Islamabad, Pakistan (CNN) -- An international aid organization temporarily suspended its operations in Pakistan's North West Frontier Province after an attack on its office Wednesday killed six employees, the group's spokesman said.
Militants were responsible for the attack on the World Vision office near the town of Oghi, police official Rasul Shah said.
Gunmen entered the organization's compound, threw grenades, opened fire on staff inside and detonated a homemade bomb before leaving, World Vision said in a statement. The group's relief work in Pakistan is carried out by local citizens.
All the victims of the attack were Pakistani citizens, police said.
"We are suspending operations and our focus right now is on the well-being of the staff, those staff members who survived the cruel attack," World Vision spokesman Rienk van Velzen told CNN in a telephone interview.
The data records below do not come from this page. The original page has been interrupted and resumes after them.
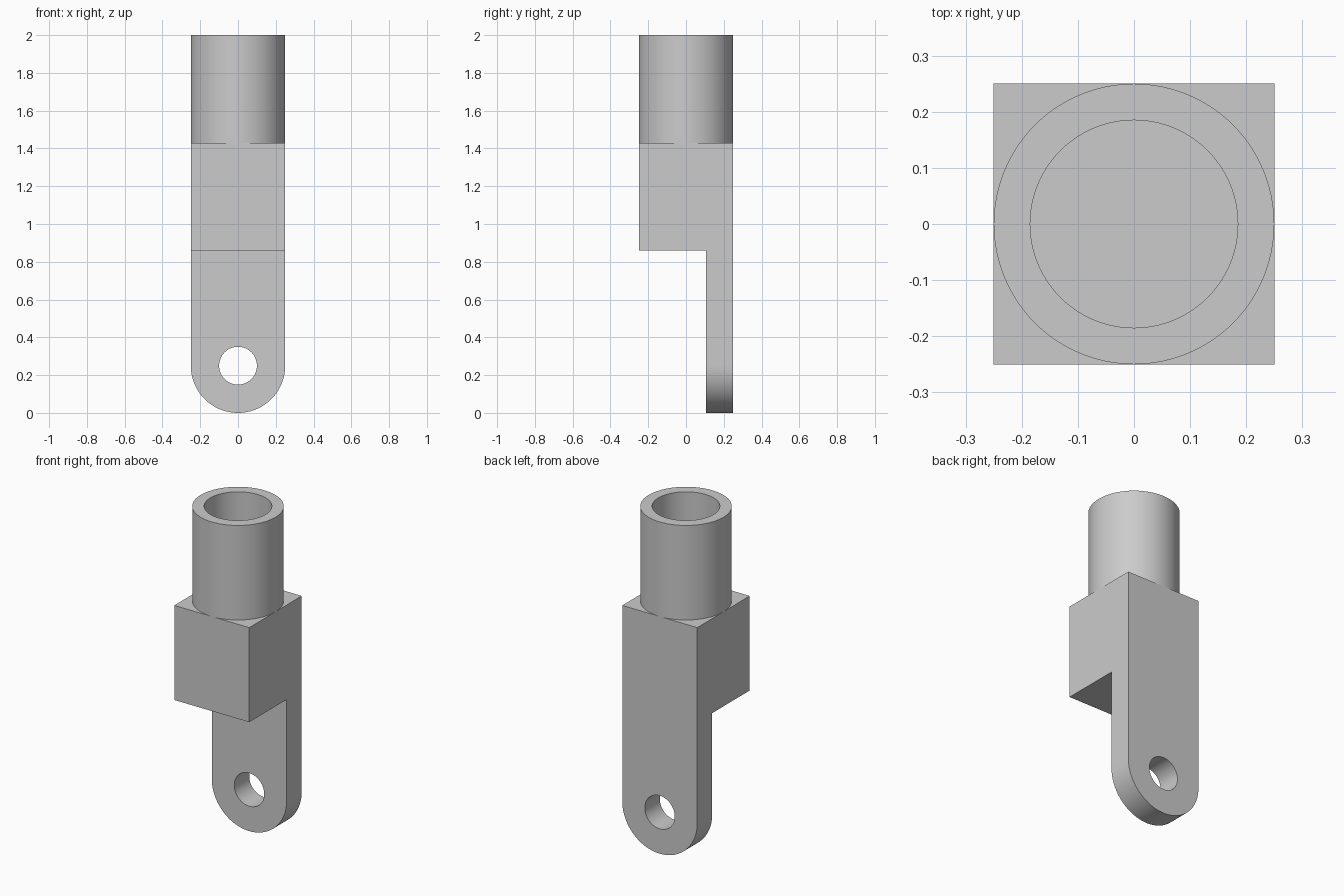
import bpy, bmesh
from math import sin, cos, pi, radians
from mathutils import Matrix, Vector

HALF = 0.25            # half width of block, tab and tube
SHOULDER, TOP = 1.43, 2.0
BLOCK_BOTTOM = 0.86
TAB_FRONT = 0.107
HOLE_RADIUS, BORE_RADIUS = 0.1, 0.185
SEGMENTS = 96

old = bpy.data.objects.get("Cube")
if old:
    bpy.data.objects.remove(old, do_unlink=True)

metal = bpy.data.materials.new("plain_grey")
metal.use_nodes = True
metal.diffuse_color = (0.6, 0.6, 0.6, 1)
metal.node_tree.nodes["Principled BSDF"].inputs["Base Color"].default_value = (0.6, 0.6, 0.6, 1)


def finish(name, bm):
    bmesh.ops.recalc_face_normals(bm, faces=bm.faces)
    mesh = bpy.data.meshes.new(name)
    bm.to_mesh(mesh)
    bm.free()
    mesh.materials.append(metal)
    obj = bpy.data.objects.new(name, mesh)
    bpy.context.collection.objects.link(obj)
    return obj


def smooth(obj):
    bpy.ops.object.select_all(action="DESELECT")
    obj.select_set(True)
    bpy.context.view_layer.objects.active = obj
    bpy.ops.object.shade_smooth_by_angle(angle=radians(30))


def cut(obj, cutter):
    mod = obj.modifiers.new("cut", "BOOLEAN")
    mod.operation, mod.solver, mod.object = "DIFFERENCE", "EXACT", cutter
    bpy.context.view_layer.objects.active = obj
    bpy.ops.object.modifier_apply(modifier=mod.name)
    bpy.data.objects.remove(cutter, do_unlink=True)


# Body: round-ended outline extruded front to back
bm = bmesh.new()
arc = [pi + pi * i / (SEGMENTS // 2) for i in range(SEGMENTS // 2 + 1)]
outline = [(HALF * cos(a), HALF + HALF * sin(a)) for a in arc]
outline += [(HALF, SHOULDER), (-HALF, SHOULDER)]
face = bm.faces.new([bm.verts.new((x, -HALF, z)) for x, z in outline])
extruded = bmesh.ops.extrude_face_region(bm, geom=[face])["geom"]
bmesh.ops.translate(bm, vec=Vector((0, 2 * HALF, 0)),
                    verts=[v for v in extruded if isinstance(v, bmesh.types.BMVert)])
body = finish("block_and_tab", bm)

# Clear the space in front of the tab, below the block
bm = bmesh.new()
size = Vector((1, 1, 1))
center = Vector((0, TAB_FRONT - 0.5, BLOCK_BOTTOM - 0.5))
bmesh.ops.create_cube(bm, size=1, matrix=Matrix.Translation(center))
for v in bm.verts:
    if v.co.z < 0.5:
        v.co.z = -0.5
cut(body, finish("front_cutter", bm))

# Pin hole through the tab
bm = bmesh.new()
bmesh.ops.create_cone(bm, cap_ends=True, segments=64, radius1=HOLE_RADIUS,
                      radius2=HOLE_RADIUS, depth=2,
                      matrix=Matrix.Translation((0, 0, HALF)) @ Matrix.Rotation(pi / 2, 4, "X"))
cut(body, finish("hole_cutter", bm))
smooth(body)

# Hollow tube standing on the block
bm = bmesh.new()
profile = [(HALF, SHOULDER), (HALF, TOP), (BORE_RADIUS, TOP), (BORE_RADIUS, SHOULDER)]
rings = [[bm.verts.new((r * cos(2 * pi * i / SEGMENTS), r * sin(2 * pi * i / SEGMENTS), z))
          for i in range(SEGMENTS)] for r, z in profile]
for a, b in zip(rings, rings[1:]):
    for i in range(SEGMENTS):
        j = (i + 1) % SEGMENTS
        bm.faces.new((a[i], a[j], b[j], b[i]))
smooth(finish("hollow_tube", bm))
The numbers of those injured varied.
Local police said five were hurt. World Vision said eight employees were hospitalized with injuries, four of them in critical, but stable, condition.
World Vision has a project there that helps refugees who fled fighting in the Swat Valley area.
"Those who kill humanitarian workers must be reminded that they are not only killing their own country's residents, but also people seeking to improve the lives of victims of poverty and injustice," the World Vision statement said.
Van Velzen said the group has received reports that the local population is "very upset" about the attack.
"It's a huge blow to the Pakistanis themselves," he explained. "It's not so much an attack on World Vision as it is an attack on the Pakistanis."
Van Velzen said it's not known why militants targeted the aid organization.
"We will never be able to read the minds of militant groups, extremists," he said. "We try to work with the government toward stability and certain elements are against stability."
The organization had not received threatening letters before the attack, the statement said.
World Vision has worked in relief efforts in Pakistan since 1992, and it began providing emergency relief assistance and community development initiatives in collaboration with other aid groups in the North West Frontier Province and Punjab Province in 2001, according to its Web site. The group expanded its operations after the October 2005 there earthquake left at least 86,000 people dead.
"We committed ourselves to the people of Pakistan," van Velzen said. "We were working on rebuilding communities and schools and providing proper education, health care and livelihoods for families."
CNN's Reza Sayah and Khalid Kiran, Patty Lane and journalist Nasir Dawar contributed to this report.